"We said what we felt, but now we're paying the price for it" - said Dee
Two teenage girls from Leicester have been fined for defacing a poster for a lap dancing club.
Grace and Dee daubed the slogan "women not objects" on the poster on Vaughan Way which was advertising a new gentleman's club, the Spearmint Rhino.
The 18-year-olds claim the criminal act was a protest against what they consider to be the exploitation of women by such establishments.
They were caught committing the offence by police and made to pay an £80 fine.
Grace said she felt angry when she saw the club's adverts on billboards and bus stops.
"We don't think it's right that lap dancing clubs can advertise freely across town and promote themselves as something that is acceptable in society," said Grace.
The protesters were taken to the police station to be interviewed and were asked if they regretted their actions.
"In the eyes of the law it was wrong to do, but morally it's not because we don't agree that women should be sexually objectified," said Dee.
"It's also quite damaging to young children who are easily influenced because they grow up thinking it's acceptable for women to be viewed as sex objects, which is damaging for both girls and boys.
"We said what we felt, but now we're paying the price for it".
Grace added: "We accept that what we did was wrong, but we feel what Spearmint Rhino is doing is a lot worse and they're not being held accountable for it."
'A legal business'
The club, which opened in Leicester last month, is part of a worldwide chain of lap dancing clubs.
John Specht, UK Vice President of Spearmint Rhino, believes there are other ways people can get their message across.
"What they did was a criminal act and they should be fined for it," said John.
"We're a business - it's our newest location in Leicester.
"I don't think I have caused any offence to anybody and I can appreciate the girls have their ideas and opinions, but there are other avenues to got about it."
John said they will be arranging for more posters to be displayed in the city advertising the company.
"There's nothing wrong with our ads. We not showing naked women or anything like that.
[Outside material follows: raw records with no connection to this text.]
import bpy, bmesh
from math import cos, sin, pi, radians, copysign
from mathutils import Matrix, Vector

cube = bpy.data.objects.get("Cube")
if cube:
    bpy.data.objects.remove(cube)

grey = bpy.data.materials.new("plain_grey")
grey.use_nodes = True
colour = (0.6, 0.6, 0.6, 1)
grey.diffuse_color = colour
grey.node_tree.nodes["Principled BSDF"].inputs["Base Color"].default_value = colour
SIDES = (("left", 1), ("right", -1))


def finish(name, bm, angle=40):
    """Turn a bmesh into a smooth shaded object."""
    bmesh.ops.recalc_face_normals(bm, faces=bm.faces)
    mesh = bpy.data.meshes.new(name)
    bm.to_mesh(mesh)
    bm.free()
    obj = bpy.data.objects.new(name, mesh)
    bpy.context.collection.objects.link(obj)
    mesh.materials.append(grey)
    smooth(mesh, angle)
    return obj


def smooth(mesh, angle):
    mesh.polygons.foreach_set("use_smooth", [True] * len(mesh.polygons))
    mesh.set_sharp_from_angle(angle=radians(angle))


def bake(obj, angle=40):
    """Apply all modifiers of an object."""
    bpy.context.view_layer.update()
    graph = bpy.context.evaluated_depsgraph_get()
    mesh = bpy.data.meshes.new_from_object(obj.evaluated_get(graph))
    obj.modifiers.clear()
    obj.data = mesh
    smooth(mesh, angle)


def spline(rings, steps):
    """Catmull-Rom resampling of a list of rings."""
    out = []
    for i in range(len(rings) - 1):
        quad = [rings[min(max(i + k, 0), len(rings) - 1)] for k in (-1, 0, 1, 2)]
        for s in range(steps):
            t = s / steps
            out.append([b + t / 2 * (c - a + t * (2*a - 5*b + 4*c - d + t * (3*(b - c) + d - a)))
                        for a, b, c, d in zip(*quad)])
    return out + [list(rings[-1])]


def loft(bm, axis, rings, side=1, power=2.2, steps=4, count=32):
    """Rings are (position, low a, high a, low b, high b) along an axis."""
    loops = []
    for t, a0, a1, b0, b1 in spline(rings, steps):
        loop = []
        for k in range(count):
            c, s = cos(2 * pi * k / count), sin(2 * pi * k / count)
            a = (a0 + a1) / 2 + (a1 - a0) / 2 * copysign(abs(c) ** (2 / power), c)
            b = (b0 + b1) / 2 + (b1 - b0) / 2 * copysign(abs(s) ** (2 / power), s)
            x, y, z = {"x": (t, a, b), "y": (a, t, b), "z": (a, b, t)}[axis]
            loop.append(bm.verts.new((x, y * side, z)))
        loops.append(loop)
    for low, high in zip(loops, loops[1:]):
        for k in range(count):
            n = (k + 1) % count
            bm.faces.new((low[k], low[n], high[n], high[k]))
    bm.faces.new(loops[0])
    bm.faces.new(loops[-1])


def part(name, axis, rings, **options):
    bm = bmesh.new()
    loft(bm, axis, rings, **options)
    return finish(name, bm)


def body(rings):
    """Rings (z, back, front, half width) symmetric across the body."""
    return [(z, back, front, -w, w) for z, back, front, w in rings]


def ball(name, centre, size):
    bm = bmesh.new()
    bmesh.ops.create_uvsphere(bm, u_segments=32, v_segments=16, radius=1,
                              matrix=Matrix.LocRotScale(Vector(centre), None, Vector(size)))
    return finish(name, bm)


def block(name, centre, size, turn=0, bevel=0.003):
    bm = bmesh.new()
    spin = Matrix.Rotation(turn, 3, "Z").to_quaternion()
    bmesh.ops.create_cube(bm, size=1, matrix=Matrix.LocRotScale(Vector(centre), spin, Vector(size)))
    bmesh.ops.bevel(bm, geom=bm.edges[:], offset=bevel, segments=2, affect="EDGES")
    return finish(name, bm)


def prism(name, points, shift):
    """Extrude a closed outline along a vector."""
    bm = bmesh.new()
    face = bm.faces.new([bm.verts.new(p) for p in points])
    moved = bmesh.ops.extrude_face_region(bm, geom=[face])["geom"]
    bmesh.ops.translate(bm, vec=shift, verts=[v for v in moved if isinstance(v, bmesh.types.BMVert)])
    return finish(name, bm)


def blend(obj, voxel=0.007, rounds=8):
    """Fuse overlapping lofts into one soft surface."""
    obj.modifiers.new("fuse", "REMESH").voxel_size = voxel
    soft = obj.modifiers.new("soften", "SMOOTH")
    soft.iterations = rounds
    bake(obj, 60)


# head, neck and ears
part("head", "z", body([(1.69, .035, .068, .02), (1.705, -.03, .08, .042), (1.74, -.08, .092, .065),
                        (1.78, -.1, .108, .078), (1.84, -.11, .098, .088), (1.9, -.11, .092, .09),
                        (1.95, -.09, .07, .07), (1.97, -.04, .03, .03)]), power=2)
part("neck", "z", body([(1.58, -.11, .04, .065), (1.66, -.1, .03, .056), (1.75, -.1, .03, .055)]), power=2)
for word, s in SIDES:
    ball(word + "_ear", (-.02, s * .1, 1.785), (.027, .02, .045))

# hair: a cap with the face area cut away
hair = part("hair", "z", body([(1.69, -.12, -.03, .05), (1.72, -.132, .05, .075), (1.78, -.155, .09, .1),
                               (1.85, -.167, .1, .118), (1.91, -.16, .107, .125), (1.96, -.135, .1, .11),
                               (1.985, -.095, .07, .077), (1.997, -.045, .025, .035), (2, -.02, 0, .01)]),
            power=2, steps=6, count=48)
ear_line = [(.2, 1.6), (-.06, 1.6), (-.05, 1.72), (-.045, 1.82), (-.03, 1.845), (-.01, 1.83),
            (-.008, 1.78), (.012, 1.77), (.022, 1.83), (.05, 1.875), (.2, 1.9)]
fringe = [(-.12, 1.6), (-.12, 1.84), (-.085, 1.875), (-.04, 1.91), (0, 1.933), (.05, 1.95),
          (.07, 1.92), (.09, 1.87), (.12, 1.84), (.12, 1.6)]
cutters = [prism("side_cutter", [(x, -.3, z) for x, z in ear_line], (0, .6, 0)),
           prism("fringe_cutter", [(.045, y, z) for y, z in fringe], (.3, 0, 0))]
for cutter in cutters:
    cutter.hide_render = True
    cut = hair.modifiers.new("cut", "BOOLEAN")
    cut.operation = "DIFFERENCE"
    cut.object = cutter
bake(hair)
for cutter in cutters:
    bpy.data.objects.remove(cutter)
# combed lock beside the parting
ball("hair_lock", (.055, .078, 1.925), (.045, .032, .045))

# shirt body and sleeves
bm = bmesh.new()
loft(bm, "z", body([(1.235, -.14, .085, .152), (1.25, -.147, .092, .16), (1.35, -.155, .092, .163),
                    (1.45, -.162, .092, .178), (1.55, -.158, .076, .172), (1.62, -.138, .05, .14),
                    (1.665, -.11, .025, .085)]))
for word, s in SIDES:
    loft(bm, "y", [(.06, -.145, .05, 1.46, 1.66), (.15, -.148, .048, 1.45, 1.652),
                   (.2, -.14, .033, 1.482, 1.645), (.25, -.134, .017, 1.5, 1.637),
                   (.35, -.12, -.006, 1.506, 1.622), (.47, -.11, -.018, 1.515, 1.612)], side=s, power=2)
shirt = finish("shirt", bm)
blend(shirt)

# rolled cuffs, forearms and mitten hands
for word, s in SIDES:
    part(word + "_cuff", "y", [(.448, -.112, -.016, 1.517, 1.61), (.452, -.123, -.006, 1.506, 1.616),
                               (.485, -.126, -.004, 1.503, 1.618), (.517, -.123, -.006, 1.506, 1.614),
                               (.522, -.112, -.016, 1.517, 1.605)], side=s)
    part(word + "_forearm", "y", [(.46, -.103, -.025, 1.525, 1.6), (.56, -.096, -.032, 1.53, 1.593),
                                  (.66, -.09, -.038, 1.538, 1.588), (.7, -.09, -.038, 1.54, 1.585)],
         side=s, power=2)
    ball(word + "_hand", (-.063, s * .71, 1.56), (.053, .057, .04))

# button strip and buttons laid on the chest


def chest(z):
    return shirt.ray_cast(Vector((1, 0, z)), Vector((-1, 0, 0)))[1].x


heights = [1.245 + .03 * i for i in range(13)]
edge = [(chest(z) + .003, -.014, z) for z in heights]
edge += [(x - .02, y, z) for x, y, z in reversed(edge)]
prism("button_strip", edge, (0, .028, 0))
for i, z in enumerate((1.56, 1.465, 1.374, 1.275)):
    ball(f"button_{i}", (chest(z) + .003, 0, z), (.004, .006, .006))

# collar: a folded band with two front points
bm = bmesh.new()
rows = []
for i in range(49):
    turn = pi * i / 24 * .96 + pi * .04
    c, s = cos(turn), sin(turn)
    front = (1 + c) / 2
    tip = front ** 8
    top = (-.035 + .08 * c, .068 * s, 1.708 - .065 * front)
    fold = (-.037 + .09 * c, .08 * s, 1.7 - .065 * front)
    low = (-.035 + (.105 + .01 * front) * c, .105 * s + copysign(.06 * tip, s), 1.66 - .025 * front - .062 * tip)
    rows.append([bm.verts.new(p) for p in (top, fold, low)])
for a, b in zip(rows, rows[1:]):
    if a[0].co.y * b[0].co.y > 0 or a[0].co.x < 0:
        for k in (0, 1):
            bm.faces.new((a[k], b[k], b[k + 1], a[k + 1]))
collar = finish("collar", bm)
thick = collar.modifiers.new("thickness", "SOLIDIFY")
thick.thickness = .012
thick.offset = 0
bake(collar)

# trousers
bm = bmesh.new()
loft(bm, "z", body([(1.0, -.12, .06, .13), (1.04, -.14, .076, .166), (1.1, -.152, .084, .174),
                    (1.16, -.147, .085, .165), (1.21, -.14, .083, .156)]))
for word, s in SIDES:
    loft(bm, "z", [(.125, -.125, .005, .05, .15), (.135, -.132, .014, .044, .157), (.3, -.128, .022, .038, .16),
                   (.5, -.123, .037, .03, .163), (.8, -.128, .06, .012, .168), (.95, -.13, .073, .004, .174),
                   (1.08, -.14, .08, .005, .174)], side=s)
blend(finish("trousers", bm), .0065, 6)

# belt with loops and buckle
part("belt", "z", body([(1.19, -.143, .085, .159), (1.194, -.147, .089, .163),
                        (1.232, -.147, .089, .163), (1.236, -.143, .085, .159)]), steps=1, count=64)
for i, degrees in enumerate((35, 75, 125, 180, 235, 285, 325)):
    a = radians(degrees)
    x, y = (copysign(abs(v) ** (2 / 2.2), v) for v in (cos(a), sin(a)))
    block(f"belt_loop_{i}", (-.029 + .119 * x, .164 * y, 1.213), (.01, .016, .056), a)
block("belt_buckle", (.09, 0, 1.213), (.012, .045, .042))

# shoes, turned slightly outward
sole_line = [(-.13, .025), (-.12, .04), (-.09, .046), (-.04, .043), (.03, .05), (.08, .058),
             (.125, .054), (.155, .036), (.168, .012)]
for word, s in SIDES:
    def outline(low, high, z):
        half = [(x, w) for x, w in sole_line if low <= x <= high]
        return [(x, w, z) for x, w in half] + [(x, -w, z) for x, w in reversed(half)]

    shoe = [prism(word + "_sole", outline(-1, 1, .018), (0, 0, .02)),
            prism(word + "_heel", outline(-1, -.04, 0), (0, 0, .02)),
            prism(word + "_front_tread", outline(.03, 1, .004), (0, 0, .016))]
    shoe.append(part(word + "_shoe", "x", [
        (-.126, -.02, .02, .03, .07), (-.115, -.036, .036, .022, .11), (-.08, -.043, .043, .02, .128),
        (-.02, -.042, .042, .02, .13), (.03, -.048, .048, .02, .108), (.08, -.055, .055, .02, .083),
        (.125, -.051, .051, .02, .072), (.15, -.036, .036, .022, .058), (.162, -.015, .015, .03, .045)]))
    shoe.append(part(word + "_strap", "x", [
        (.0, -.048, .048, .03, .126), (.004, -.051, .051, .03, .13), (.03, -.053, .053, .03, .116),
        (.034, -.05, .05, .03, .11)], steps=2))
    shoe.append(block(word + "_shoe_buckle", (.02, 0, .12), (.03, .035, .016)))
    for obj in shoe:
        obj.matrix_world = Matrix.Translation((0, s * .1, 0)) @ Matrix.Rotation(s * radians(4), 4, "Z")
They were clean and classy, for an obscure gentlemen's club."
"We're a legal business with high standards and governed by the local authority," added John.
Grace's mother, Ann, said she is supporting the girls and is proud they stood up for what they believed in.
"It's a sad reflection on society when this number of posters advertising a new strip club are allowed to be displayed around our city centre," she said.
"We've brought up our children to be respectful of the law, but in this case I think Grace and her friend have been were trying to have a voice and we support them in that."
Leicestershire Police said: "People have the right to express their opinion on issues that concern them but when a crime is committed to express those views the police have to take action."